But the hallelujahs without the hard stuff is only half the story.
The Easter story touches so many people so deeply because it inspires us to wait for glory after grief. In our darkest hour it gives us hope that we will overcome our shadows. We have to find a way to tell kids that the good guy finished last, and that out of harm we are growing new good.
Our conversation put me in mind of one of Dennis’s poems: “Why the North Wind Blows.” His beautiful poem reminds me that, when the North Wind blows it doesn’t mean harm; it is just being true to its nature. When a tree—beautiful and perfect and majestic—falls under the force of the wind, it remains beautiful and perfect and majestic but in an adventurous new way.
If you celebrate Easter this year, or if there is a North Wind blowing over trees in your life, wait for signs of the good growing out of the harm.
Why the North Wind Blows
© 2012 Dennis Manning
I once saw a tree blown over by a strong North
But amazingly it did not stop . . .
On its side, some of the branches became roots,
and some of the roots became branches.
Each taking strange,
and beautiful paths . . .
Double rooted, double branched,
the tree grew like no other.
Twice as grounded.
Twice as adventurous.
In the position the tree grew,
with branch-roots here
and root-branches there.
Expansion and exploration everywhere.
It was a much easier tree for anyone to climb and
play in . . .
And so they did.
As the wind-blown tree realized it was a playground
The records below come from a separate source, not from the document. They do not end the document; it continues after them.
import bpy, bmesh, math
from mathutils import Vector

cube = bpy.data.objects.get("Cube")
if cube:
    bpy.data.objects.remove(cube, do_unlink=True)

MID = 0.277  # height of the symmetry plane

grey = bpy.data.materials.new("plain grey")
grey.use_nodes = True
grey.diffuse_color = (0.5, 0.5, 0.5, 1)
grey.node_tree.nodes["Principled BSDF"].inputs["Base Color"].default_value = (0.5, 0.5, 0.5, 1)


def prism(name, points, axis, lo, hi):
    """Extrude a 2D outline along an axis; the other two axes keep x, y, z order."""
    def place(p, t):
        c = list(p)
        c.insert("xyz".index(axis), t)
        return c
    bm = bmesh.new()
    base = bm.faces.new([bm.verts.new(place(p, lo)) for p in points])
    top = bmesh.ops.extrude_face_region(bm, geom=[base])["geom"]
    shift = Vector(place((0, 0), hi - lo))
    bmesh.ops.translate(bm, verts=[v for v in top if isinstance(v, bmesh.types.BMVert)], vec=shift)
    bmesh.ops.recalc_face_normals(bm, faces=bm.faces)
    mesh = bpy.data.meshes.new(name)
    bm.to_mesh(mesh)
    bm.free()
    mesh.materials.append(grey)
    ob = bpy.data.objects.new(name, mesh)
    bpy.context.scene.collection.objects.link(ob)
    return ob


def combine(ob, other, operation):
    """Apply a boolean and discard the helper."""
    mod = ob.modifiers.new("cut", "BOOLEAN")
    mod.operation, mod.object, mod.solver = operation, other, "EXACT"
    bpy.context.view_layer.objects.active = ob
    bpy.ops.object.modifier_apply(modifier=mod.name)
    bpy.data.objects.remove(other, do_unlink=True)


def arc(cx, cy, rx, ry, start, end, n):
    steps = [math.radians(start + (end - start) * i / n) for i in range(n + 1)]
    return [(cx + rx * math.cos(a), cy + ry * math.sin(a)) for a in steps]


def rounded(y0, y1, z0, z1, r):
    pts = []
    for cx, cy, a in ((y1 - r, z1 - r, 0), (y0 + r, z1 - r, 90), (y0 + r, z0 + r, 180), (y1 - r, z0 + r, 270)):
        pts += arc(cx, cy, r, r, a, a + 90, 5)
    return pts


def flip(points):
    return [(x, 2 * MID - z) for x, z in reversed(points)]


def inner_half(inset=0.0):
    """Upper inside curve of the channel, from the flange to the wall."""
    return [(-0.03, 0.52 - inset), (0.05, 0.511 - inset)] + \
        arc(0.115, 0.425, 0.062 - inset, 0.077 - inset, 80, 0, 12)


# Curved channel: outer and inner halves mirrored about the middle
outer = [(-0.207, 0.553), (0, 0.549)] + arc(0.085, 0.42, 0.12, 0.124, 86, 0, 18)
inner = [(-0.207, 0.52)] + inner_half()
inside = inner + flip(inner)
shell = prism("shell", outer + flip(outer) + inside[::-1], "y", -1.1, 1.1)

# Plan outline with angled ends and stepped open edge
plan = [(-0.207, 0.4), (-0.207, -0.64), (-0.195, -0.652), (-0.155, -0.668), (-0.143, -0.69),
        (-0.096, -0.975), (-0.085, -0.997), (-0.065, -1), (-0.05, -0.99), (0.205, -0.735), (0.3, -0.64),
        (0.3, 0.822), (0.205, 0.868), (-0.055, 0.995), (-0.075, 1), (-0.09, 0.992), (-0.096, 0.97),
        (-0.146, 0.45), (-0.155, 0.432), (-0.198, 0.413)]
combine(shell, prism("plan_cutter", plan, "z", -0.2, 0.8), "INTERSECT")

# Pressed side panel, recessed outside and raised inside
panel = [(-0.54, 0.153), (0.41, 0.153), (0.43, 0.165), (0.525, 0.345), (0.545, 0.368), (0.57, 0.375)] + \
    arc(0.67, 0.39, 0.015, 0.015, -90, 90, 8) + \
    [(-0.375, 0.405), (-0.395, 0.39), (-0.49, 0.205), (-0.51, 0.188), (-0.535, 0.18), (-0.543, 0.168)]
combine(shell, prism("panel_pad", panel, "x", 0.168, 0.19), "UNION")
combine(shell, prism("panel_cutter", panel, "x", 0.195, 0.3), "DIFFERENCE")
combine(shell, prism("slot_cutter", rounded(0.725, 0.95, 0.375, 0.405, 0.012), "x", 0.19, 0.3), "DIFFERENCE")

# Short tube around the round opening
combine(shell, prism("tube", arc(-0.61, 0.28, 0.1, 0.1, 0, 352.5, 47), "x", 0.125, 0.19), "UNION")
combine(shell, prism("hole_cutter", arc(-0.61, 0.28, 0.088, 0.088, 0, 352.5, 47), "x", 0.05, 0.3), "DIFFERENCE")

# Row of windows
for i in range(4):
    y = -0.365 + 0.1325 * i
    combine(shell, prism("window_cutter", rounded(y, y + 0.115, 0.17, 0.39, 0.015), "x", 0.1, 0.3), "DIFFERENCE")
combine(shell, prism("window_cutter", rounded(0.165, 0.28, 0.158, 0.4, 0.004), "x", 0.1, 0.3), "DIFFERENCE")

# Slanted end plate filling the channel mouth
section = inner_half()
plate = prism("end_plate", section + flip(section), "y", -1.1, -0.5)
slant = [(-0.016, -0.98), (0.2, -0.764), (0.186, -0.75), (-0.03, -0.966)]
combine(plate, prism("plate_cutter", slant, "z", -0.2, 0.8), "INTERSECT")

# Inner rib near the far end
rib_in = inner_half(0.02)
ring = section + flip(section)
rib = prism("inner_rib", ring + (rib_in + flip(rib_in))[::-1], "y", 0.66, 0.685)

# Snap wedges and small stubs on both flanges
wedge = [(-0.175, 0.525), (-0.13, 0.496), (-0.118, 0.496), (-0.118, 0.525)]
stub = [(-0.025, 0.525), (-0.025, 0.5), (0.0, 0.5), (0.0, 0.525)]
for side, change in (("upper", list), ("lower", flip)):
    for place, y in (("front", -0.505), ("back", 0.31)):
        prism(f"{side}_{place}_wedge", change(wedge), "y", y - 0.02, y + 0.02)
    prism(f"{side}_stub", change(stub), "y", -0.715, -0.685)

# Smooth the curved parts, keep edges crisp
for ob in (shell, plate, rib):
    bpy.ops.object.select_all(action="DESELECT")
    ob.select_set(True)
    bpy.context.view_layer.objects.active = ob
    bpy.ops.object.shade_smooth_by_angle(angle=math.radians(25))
for children of all ages,
it filled with pride,
and an inner beauty that had no choice but to
expose itself to the world.
As such, all its branches,
branch-roots and root-branches,
soared and bloomed above and below the other
trees of the forest.
And so to this day,
uncertainty and joy,
all the trees of the forest await the North Wind,
and all the power,
and creative potential that it brings.
© 2012 Dennis Manning
About Arlene Somerton SmithWriter, laughing thinker, miner of inspirational insights, sports fan, and community volunteer
Posted on March 27, 2012, in good faith, Inspiration, Living life to the fullest, metaphor, modern faith, Poetry, progressive christianity and tagged creative potential, Dennis Manning, Easter, Jesus, life after death. Bookmark the permalink. 7 Comments.